TASK TO CARRY OUT —
Among the records that follow, set down only the lines from the one containing "- F, y1, Z0" to the one containing "0.447, *span, TRIM)", both included, exactly.

================================

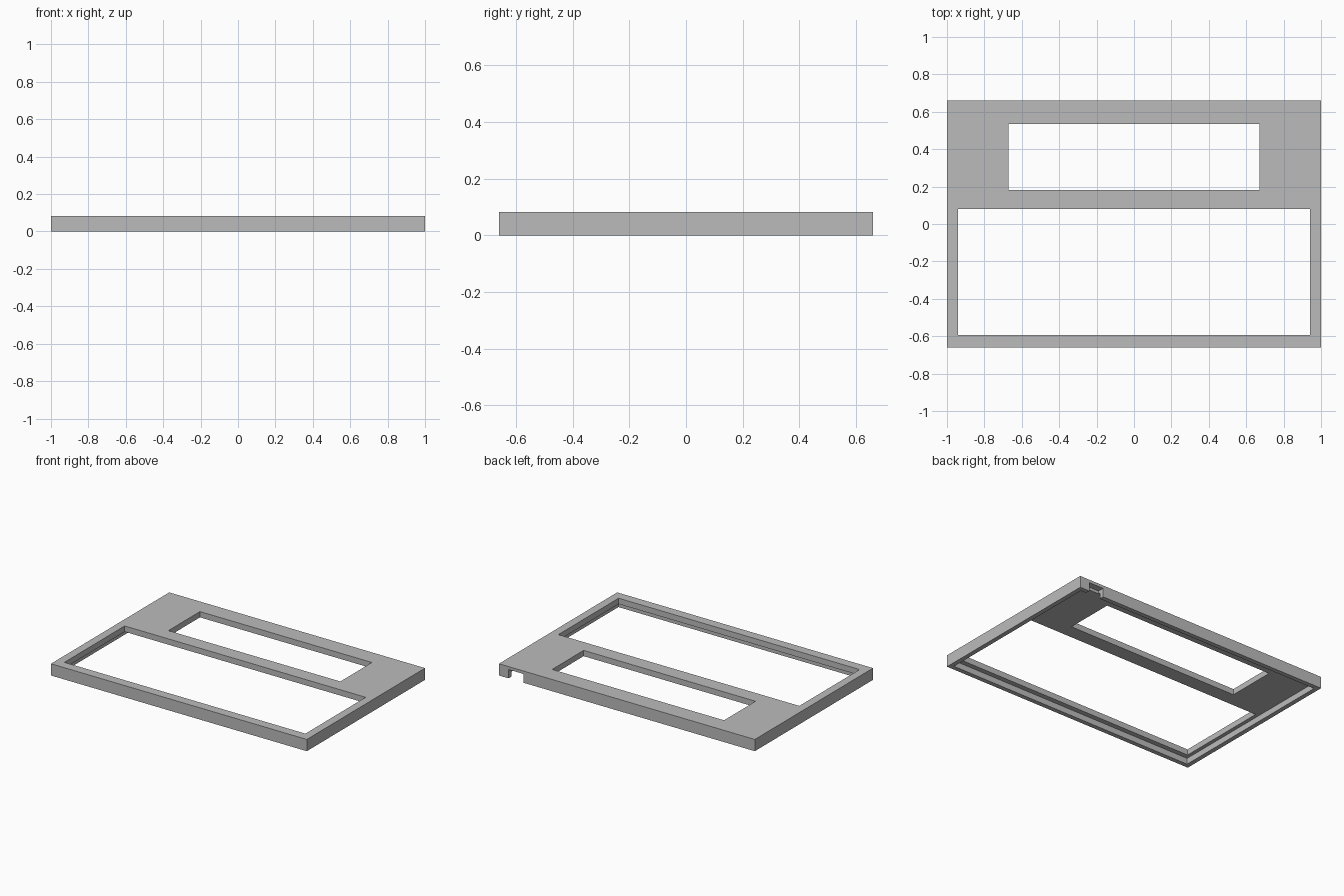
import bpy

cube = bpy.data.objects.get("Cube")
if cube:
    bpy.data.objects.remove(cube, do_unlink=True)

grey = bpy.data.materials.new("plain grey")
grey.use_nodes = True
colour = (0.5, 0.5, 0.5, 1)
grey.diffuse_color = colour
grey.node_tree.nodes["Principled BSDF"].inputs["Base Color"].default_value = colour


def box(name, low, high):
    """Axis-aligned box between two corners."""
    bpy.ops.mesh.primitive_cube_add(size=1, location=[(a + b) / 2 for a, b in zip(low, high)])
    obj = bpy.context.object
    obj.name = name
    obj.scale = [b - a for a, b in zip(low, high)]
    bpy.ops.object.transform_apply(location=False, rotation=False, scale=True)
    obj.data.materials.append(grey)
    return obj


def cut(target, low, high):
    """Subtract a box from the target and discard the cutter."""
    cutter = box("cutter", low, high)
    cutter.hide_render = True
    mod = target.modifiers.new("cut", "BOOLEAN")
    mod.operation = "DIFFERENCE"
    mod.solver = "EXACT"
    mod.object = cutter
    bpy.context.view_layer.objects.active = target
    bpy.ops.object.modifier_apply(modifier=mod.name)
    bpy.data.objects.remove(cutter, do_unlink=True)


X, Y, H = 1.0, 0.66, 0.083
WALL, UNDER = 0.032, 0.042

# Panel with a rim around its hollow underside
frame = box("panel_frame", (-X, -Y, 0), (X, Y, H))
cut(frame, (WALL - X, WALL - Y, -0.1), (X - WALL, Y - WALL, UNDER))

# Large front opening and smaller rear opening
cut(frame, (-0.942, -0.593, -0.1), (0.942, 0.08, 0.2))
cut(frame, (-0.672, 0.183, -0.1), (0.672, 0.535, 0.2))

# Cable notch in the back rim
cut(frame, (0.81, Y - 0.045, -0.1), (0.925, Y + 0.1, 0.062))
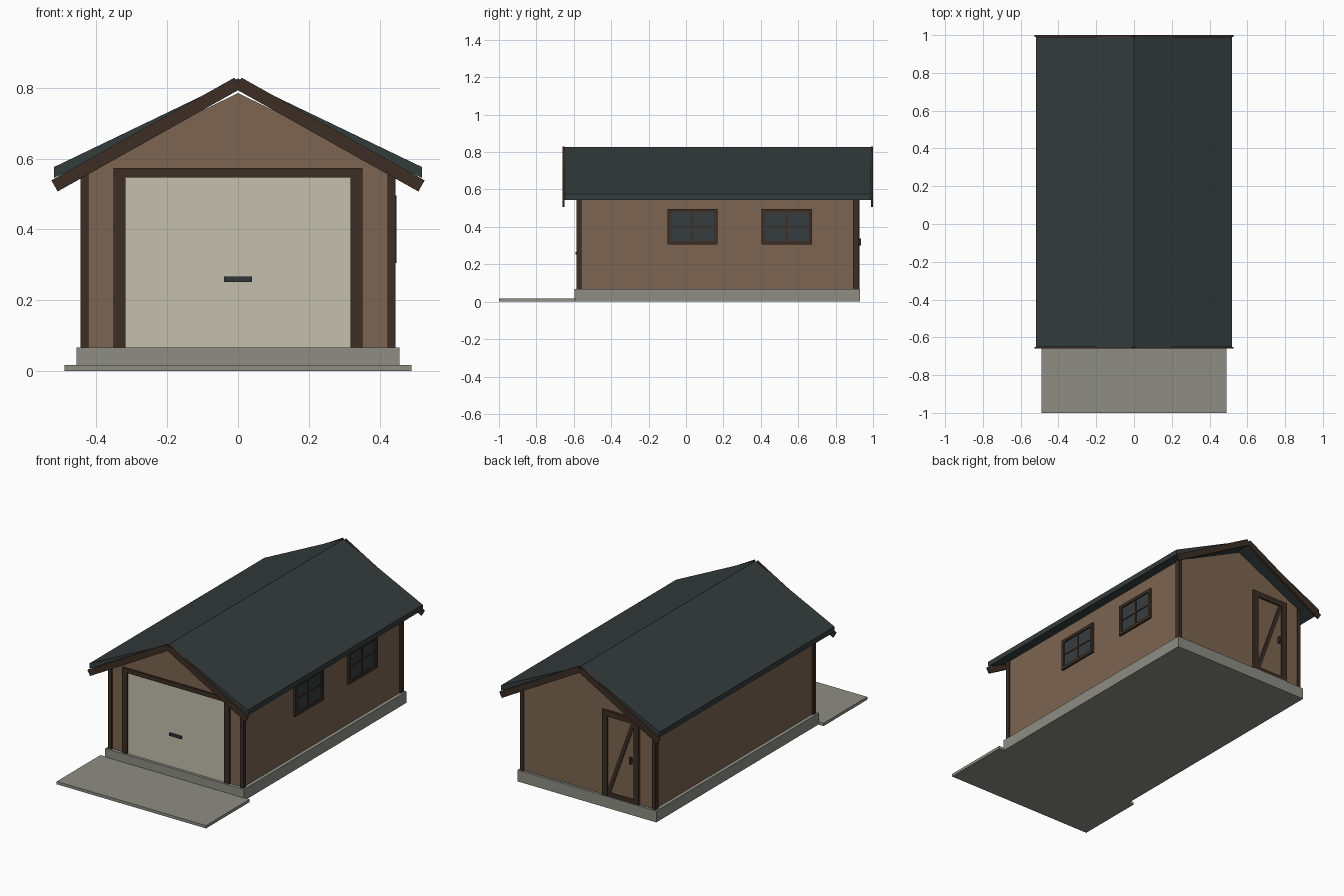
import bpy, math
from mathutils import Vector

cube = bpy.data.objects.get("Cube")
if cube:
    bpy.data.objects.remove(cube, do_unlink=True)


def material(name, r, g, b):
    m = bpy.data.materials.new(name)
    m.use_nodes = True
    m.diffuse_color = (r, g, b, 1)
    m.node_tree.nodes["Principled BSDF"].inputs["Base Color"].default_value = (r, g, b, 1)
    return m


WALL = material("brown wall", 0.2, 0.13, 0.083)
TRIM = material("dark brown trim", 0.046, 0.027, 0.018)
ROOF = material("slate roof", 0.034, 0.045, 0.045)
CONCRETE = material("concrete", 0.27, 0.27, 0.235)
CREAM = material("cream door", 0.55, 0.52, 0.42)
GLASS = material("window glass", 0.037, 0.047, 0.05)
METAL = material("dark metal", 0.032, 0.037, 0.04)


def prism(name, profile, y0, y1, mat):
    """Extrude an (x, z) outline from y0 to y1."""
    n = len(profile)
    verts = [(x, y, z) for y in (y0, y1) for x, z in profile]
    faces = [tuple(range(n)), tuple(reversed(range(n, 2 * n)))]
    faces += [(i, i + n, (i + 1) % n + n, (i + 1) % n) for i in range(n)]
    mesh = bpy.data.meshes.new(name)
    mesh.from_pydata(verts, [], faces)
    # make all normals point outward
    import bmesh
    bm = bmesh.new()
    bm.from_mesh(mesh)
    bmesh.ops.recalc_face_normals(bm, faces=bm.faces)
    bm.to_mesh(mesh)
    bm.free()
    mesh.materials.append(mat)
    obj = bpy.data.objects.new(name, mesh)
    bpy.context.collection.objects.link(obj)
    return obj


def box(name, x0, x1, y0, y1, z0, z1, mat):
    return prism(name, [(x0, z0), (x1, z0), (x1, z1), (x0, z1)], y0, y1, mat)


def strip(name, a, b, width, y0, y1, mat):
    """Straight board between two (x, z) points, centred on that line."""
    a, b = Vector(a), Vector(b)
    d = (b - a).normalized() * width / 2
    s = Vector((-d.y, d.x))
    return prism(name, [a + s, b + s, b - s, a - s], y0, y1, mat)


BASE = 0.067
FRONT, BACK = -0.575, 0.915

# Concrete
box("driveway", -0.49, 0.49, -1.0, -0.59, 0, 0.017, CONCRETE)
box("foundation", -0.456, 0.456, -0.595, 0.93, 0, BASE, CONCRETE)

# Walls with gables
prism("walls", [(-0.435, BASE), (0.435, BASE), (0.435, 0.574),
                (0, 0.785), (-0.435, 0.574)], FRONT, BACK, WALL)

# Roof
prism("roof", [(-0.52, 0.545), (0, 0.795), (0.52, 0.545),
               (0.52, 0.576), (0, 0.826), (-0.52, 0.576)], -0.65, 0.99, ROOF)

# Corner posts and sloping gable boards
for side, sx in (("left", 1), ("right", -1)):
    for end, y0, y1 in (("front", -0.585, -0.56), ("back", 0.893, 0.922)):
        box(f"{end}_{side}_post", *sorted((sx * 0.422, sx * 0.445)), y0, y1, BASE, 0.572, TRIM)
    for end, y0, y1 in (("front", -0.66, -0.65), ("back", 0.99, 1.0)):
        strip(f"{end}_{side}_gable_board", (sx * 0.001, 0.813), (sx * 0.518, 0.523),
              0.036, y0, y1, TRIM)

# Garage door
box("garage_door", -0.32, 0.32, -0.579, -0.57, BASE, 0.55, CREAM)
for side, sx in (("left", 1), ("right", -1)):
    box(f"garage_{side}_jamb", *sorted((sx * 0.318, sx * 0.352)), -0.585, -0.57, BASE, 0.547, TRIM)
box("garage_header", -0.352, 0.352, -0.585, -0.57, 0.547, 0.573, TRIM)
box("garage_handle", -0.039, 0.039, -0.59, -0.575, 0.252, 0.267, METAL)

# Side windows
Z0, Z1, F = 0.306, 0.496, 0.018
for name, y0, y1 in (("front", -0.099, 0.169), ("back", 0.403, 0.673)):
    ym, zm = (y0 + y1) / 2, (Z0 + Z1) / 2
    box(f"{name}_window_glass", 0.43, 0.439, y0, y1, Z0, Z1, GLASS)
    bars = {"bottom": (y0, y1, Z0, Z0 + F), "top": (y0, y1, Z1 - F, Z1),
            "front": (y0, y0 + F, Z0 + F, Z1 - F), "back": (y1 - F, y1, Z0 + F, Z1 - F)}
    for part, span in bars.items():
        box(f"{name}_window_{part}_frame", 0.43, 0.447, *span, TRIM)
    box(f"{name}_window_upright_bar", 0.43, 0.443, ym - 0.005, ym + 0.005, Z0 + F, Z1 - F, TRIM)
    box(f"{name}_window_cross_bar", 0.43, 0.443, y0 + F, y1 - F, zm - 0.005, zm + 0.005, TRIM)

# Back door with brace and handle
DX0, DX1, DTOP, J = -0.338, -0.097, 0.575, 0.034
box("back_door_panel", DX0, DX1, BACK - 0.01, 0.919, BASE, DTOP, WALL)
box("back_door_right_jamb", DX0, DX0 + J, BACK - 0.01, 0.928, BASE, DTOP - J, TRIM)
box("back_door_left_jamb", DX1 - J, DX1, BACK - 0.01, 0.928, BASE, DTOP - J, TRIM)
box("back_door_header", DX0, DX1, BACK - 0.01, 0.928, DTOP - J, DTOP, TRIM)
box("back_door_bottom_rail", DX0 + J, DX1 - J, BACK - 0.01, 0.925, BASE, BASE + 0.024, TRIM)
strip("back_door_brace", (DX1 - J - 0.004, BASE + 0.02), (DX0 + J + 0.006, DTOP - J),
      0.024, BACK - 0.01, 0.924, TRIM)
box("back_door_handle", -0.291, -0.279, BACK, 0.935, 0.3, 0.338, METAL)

================================

RESPONSE TO THE EXERCISE —
            "front": (y0, y0 + F, Z0 + F, Z1 - F), "back": (y1 - F, y1, Z0 + F, Z1 - F)}
    for part, span in bars.items():
        box(f"{name}_window_{part}_frame", 0.43, 0.447, *span, TRIM)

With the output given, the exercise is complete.